Rehabilitation and reuse strategies continue to be a focus area for our America’s Best Communities Revitalization Plan-so stay tuned!


Watch above to learn more about Wilkes-Barre’s architectural history, riverfront development, and restoration projects!

MEMBER IN-FOCUS: F.M. Kirby Center

Written by Chamber Intern Meghan Flanagan READ HER BIO HERE

CSC_0591F.M. Kirby Center Executive Director Will Beekman and Director of Operations Drew Taylor hosted a backstage tour and talk for the Chamber of Commerce Interns, contributing to the interns’ weekly experiential activity.

During the tour, Drew Taylor explained the history of the F.M. Kirby Center building, and guided the interns through the layout of the theater, explaining how it has evolved since its transition from a movie theater to a performing arts center.


Perhaps the most complicated and intriguing aspect of the F.M. Kirby Center is its various names. Drew Taylor explained that throughout the years, from its opening in 1938 present day, the theater has had three different titles. The F.M. Kirby Center was first known as the Comerford Theater.

It became the Paramount Theater in the late 40’s, when the government broke up Comerford’s chain of theaters. To complicate this further, another theater opened across the street from the Paramount, and took the name Comerford. The Paramount name changed again in the 70’s in honor of the Kirby Family, who donated a large amount of money in order to keep the theater open.

The tour included the main theater area, where Drew Taylor spoke about the changes that took place when the theater became the F.M. Kirby Center. The seats were replaced entirely by new, larger chairs, and a two stories were added to the top of the stage house because high ceilings were needed for the movement of scenery and lighting.
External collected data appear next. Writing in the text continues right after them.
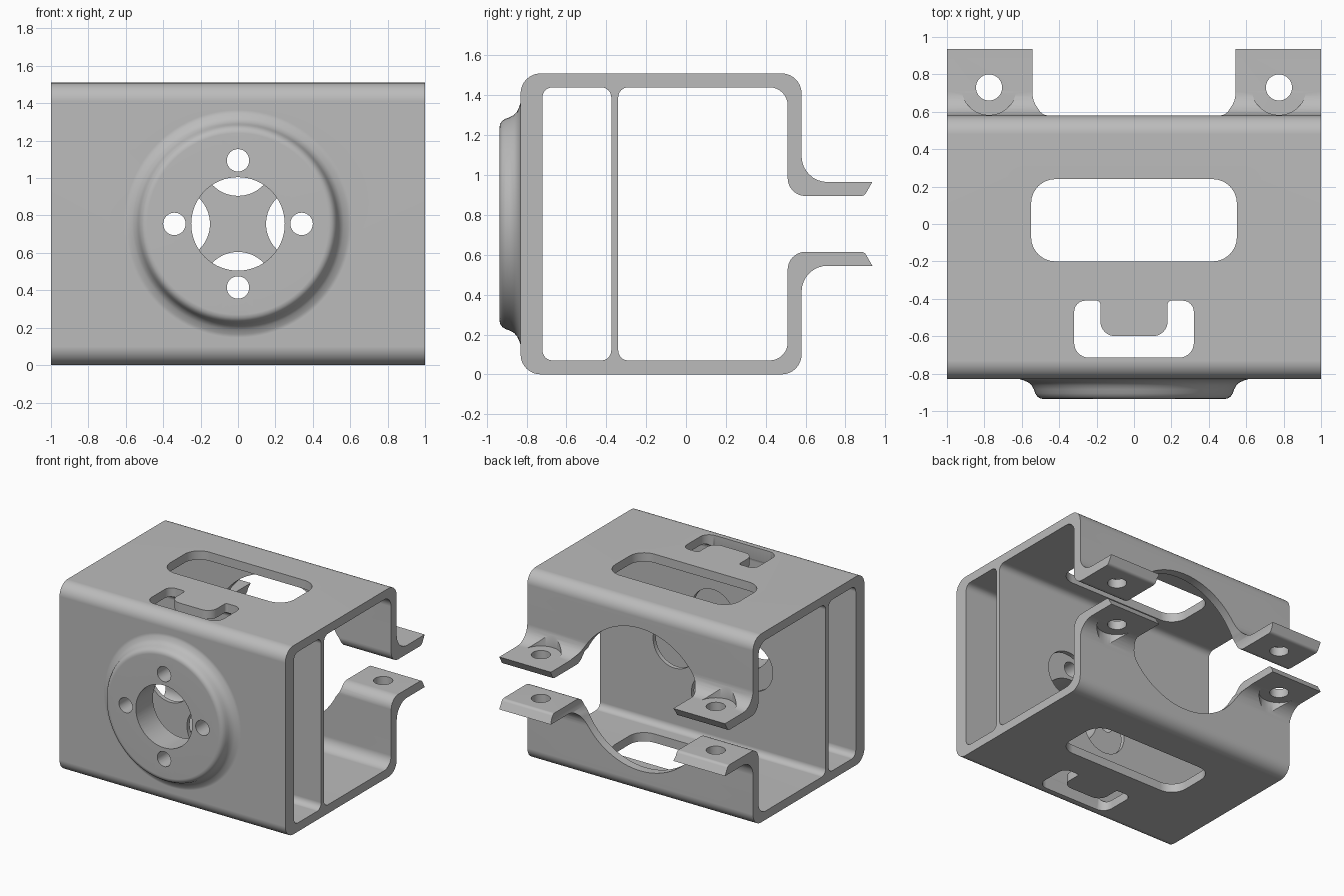
import bpy, bmesh, math
from mathutils import Vector

if "Cube" in bpy.data.objects:
    bpy.data.objects.remove(bpy.data.objects["Cube"], do_unlink=True)

H = 1.51           # housing height
MID = H / 2        # height of the symmetry plane

grey = bpy.data.materials.new("machined_grey")
grey.use_nodes = True
grey.diffuse_color = (0.5, 0.5, 0.5, 1)
grey.node_tree.nodes["Principled BSDF"].inputs["Base Color"].default_value = (0.5, 0.5, 0.5, 1)


def rounded(corners, steps=8):
    """Outline from (u, v, radius) corners."""
    out = []
    for i, (u, v, r) in enumerate(corners):
        p = Vector((u, v))
        if r == 0:
            out.append(p)
            continue
        a = (Vector(corners[i - 1][:2]) - p).normalized()
        b = (Vector(corners[(i + 1) % len(corners)][:2]) - p).normalized()
        half = a.angle(b) / 2
        c = p + (a + b).normalized() * (r / math.sin(half))
        s = p + a * (r / math.tan(half)) - c
        e = p + b * (r / math.tan(half)) - c
        start = math.atan2(s.y, s.x)
        turn = math.remainder(math.atan2(e.y, e.x) - start, math.tau)
        for k in range(steps + 1):
            t = start + turn * k / steps
            out.append(c + Vector((math.cos(t), math.sin(t))) * r)
    return out


def circle(u, v, r, n=64):
    return [Vector((u + r * math.cos(math.tau * k / n), v + r * math.sin(math.tau * k / n)))
            for k in range(n)]


def to_object(name, bm):
    bmesh.ops.recalc_face_normals(bm, faces=bm.faces)
    mesh = bpy.data.meshes.new(name)
    bm.to_mesh(mesh)
    bm.free()
    mesh.materials.append(grey)
    ob = bpy.data.objects.new(name, mesh)
    bpy.context.collection.objects.link(ob)
    return ob


def prism(name, outline, axis, lo, hi):
    """Extrude an outline along x (u=y, v=z), y (u=x, v=z) or z (u=x, v=y)."""
    place = {"x": lambda p, w: (w, p.x, p.y),
             "y": lambda p, w: (p.x, w, p.y),
             "z": lambda p, w: (p.x, p.y, w)}[axis]
    bm = bmesh.new()
    near = [bm.verts.new(place(p, lo)) for p in outline]
    far = [bm.verts.new(place(p, hi)) for p in outline]
    bm.faces.new(near)
    bm.faces.new(far)
    for i in range(len(near)):
        bm.faces.new((near[i - 1], near[i], far[i], far[i - 1]))
    return to_object(name, bm)


def combine(target, tool, operation="DIFFERENCE"):
    tool.hide_render = True
    mod = target.modifiers.new(tool.name, "BOOLEAN")
    mod.operation = operation
    mod.solver = "EXACT"
    mod.object = tool
    bpy.context.view_layer.objects.active = target
    bpy.ops.object.modifier_apply(modifier=mod.name)
    bpy.data.objects.remove(tool, do_unlink=True)


# Housing: open section with two bent flanges at the back
upper = [(-0.83, H, 0.1), (0.58, H, 0.1), (0.58, 0.965, 0.13), (0.935, 0.965, 0),
         (0.895, 0.895, 0.03), (0.51, 0.895, 0.09), (0.51, 1.44, 0.09), (-0.34, 1.44, 0.05)]
lower = [(y, H - z, r) for y, z, r in reversed(upper)]
housing = prism("bracket_housing", rounded(upper + lower), "x", -1, 1)

# Front cell, leaving a thin inner web
cell = [(-0.72, 0.07, 0.05), (-0.375, 0.07, 0.05), (-0.375, 1.44, 0.05), (-0.72, 1.44, 0.05)]
combine(housing, prism("cell_cutter", rounded(cell), "x", -1.1, 1.1))

# Round boss on the front wall
bm = bmesh.new()
boss_profile = [(0, -0.79), (0.625, -0.79), (0.625, -0.825), (0.59, -0.836), (0.565, -0.847),
                (0.547, -0.863), (0.535, -0.885), (0.528, -0.905), (0.517, -0.922),
                (0.503, -0.932), (0.485, -0.936), (0, -0.936)]
verts = [bm.verts.new((r, y, MID)) for r, y in boss_profile]
edges = [bm.edges.new(pair) for pair in zip(verts, verts[1:])]
bmesh.ops.spin(bm, geom=verts + edges, cent=(0, 0, MID), axis=(0, 1, 0),
               angle=math.tau, steps=96, use_merge=True)
bmesh.ops.remove_doubles(bm, verts=bm.verts, dist=0.0001)
combine(housing, to_object("front_boss", bm), "UNION")

# Centre bore, screw holes and matching clearance holes in the web
combine(housing, prism("bore_cutter", circle(0, MID, 0.25), "y", -1.1, -0.6))
for du, dv in ((1, 0), (-1, 0), (0, 1), (0, -1)):
    u, v = 0.34 * du, MID + 0.34 * dv
    combine(housing, prism("screw_cutter", circle(u, v, 0.06, 32), "y", -1.1, -0.6))
    combine(housing, prism("web_cutter", circle(u, v, 0.19), "y", -0.5, -0.25))

# Large opening in the back wall that also separates the flanges
R = 0.57
start = math.asin(0.25 / R)
arc = [Vector((R * math.cos(t), R * math.sin(t)))
       for t in (start + (math.pi - 2 * start) * k / 48 for k in range(49))]
half = [Vector((0.55, 0.18)), Vector((0.541, 0.215))] + arc
half += [Vector((-0.541, 0.215)), Vector((-0.55, 0.18))]
opening = [p + Vector((0, MID)) for p in half] + [Vector((-p.x, MID - p.y)) for p in half]
combine(housing, prism("opening_cutter", opening, "y", 0.3, 1.1))

# Windows through the top and bottom walls
slot = [(-0.55, -0.2, 0.13), (0.55, -0.2, 0.13), (0.55, 0.24, 0.13), (-0.55, 0.24, 0.13)]
tab_right = [(0.32, -0.715, 0.08), (0.32, -0.41, 0.06), (0.18, -0.41, 0.02), (0.18, -0.6, 0.08)]
tab_left = [(-x, y, r) for x, y, r in reversed(tab_right)]
for outline in (slot, tab_right + tab_left):
    combine(housing, prism("window_cutter", rounded(outline), "z", -0.1, 1.6))

# Bolt holes and washer seats in the flanges
for x in (-0.775, 0.775):
    combine(housing, prism("bolt_cutter", circle(x, 0.73, 0.07, 40), "z", 0.3, 1.2))
    for lo, hi in ((0.966, 1.2), (H - 1.2, H - 0.966)):
        combine(housing, prism("seat_cutter", circle(x, 0.73, 0.147), "z", lo, hi))

# Smooth bends with crisp edges
bpy.ops.object.select_all(action="DESELECT")
housing.select_set(True)
bpy.context.view_layer.objects.active = housing
bpy.ops.object.shade_smooth_by_angle(angle=math.radians(30))
weighted = housing.modifiers.new("even_shading", "WEIGHTED_NORMAL")
weighted.keep_sharp = True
Despite these changes, many aspects of the theater are original, and maintain the building’s historical roots. All of the decorative plaster, brass doors, and some of the lighting, particularly the use of Lumaline bulbs, are original.
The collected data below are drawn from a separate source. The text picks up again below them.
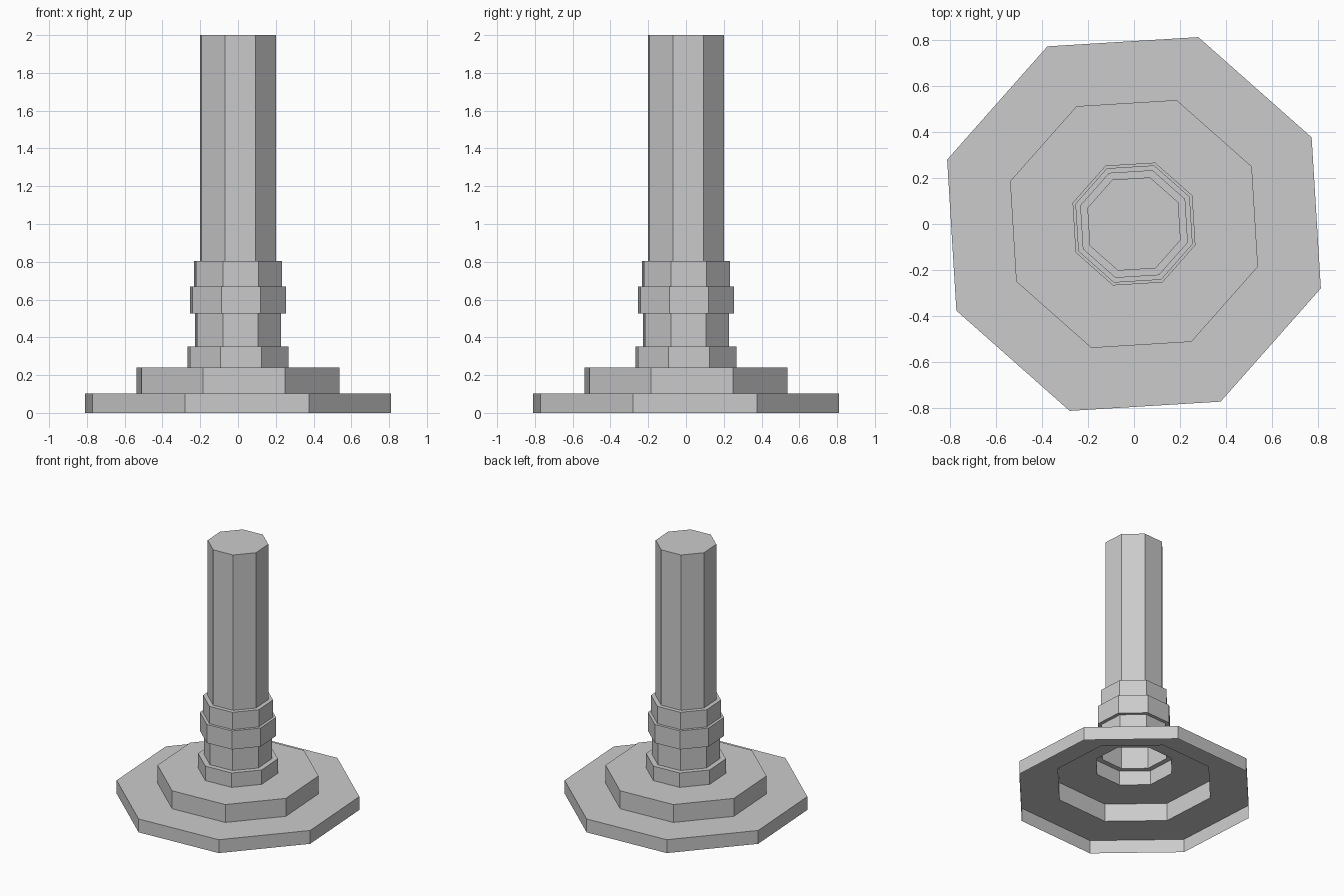
import bpy, bmesh
from math import cos, sin, radians

if "Cube" in bpy.data.objects:
    bpy.data.objects.remove(bpy.data.objects["Cube"])

SIDES = 8
TURN = radians(-19)  # slight twist of the octagon

# (radius, top height) of each stacked step, from the base up
STEPS = [(0.858, 0.103), (0.569, 0.241), (0.282, 0.352), (0.242, 0.527),
         (0.269, 0.67), (0.247, 0.803), (0.214, 2.0)]


def ring(bm, radius, z):
    step = radians(360 / SIDES)
    return [bm.verts.new((radius * cos(TURN + i * step),
                          radius * sin(TURN + i * step), z)) for i in range(SIDES)]


# Stepped profile: a vertical wall then a ledge for every step
profile = []
z = 0.0
for radius, top in STEPS:
    profile += [(radius, z), (radius, top)]
    z = top

# Hollow stepped column, open at the bottom and capped at the top
bm = bmesh.new()
rings = [ring(bm, r, h) for r, h in profile]
for low, high in zip(rings, rings[1:]):
    for i in range(SIDES):
        j = (i + 1) % SIDES
        bm.faces.new((low[i], low[j], high[j], high[i]))
bm.faces.new(rings[-1])

mesh = bpy.data.meshes.new("stepped_column")
bm.to_mesh(mesh)
bm.free()
column = bpy.data.objects.new("stepped_column", mesh)
bpy.context.collection.objects.link(column)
The interns were able to see the downstairs dressing rooms, where performers can stay and shower, and the laundry room, where travelling acts can care for their costumes. The tour ended in what is now the gallery area, used for catering and pre and post show receptions. Drew Taylor explained that this room was a nursery in 1938, a place where parents could leave their children to play while they watched a movie.


Executive Director Will Beekman spoke to the interns about the art of marketing and booking performers, and how that process is a delicate balance act between offering a price that agents will be excited about, while still being able to practically satisfy the needs of the business.

The F.M. Kirby Center invests $40,000-50,000 yearly in events that support its mission. Will Beekman says “We do a Classical Arts Series every year because that is part of our mission. I would like to say that is what makes us the Kirby Center, doing events like the opera, world music, modern dance, ballet.”

The F.M. Kirby Center supports this mission, as well as its overall operation, by the aid of donors, the recruitment of members, grants, and by booking popular performance acts.


Want to become a Greater Wilkes-Barre Chamber Intern?
Apply NOW for Summer 2015 at!

THROWBACK THURSDAY: 1926 Wilkes-Barre Chamber Offices

1926: Greater Wilkes-Barre Chamber Offices on Market Street in the Citizens Bank BuildingCLICK ON THE PHOTO TO VIEW IT FULL SIZE!

Throwback Thursday takes to a print image we found in our archives of the Wilkes-Barre Chamber of Commerce and Farm & Credit Bureaus’ old offices. This image was not dated, but a few visual clues in the photo helped, especially the calendar on the wall… it’s 1926!
2wideJanuary of the year in the photo started on a Friday on that calendar and a historical calendar confirmed it. So now we know it is 1926 for sure.

Now where is this office located? In the same zoom, if you look out the windows you can see “National Bank.” There are only a few places this could of been, but this made our work easy as well!

Go HERE to google street view and you can make out that the current PNC Bank as this same building. So now we know we’re on market street. These windows are in the 2nd floor of the Citizens Bank Building along Market Street.

Click to zoom in on the photo. Let us know what OTHER great things you find in this photo in the comments!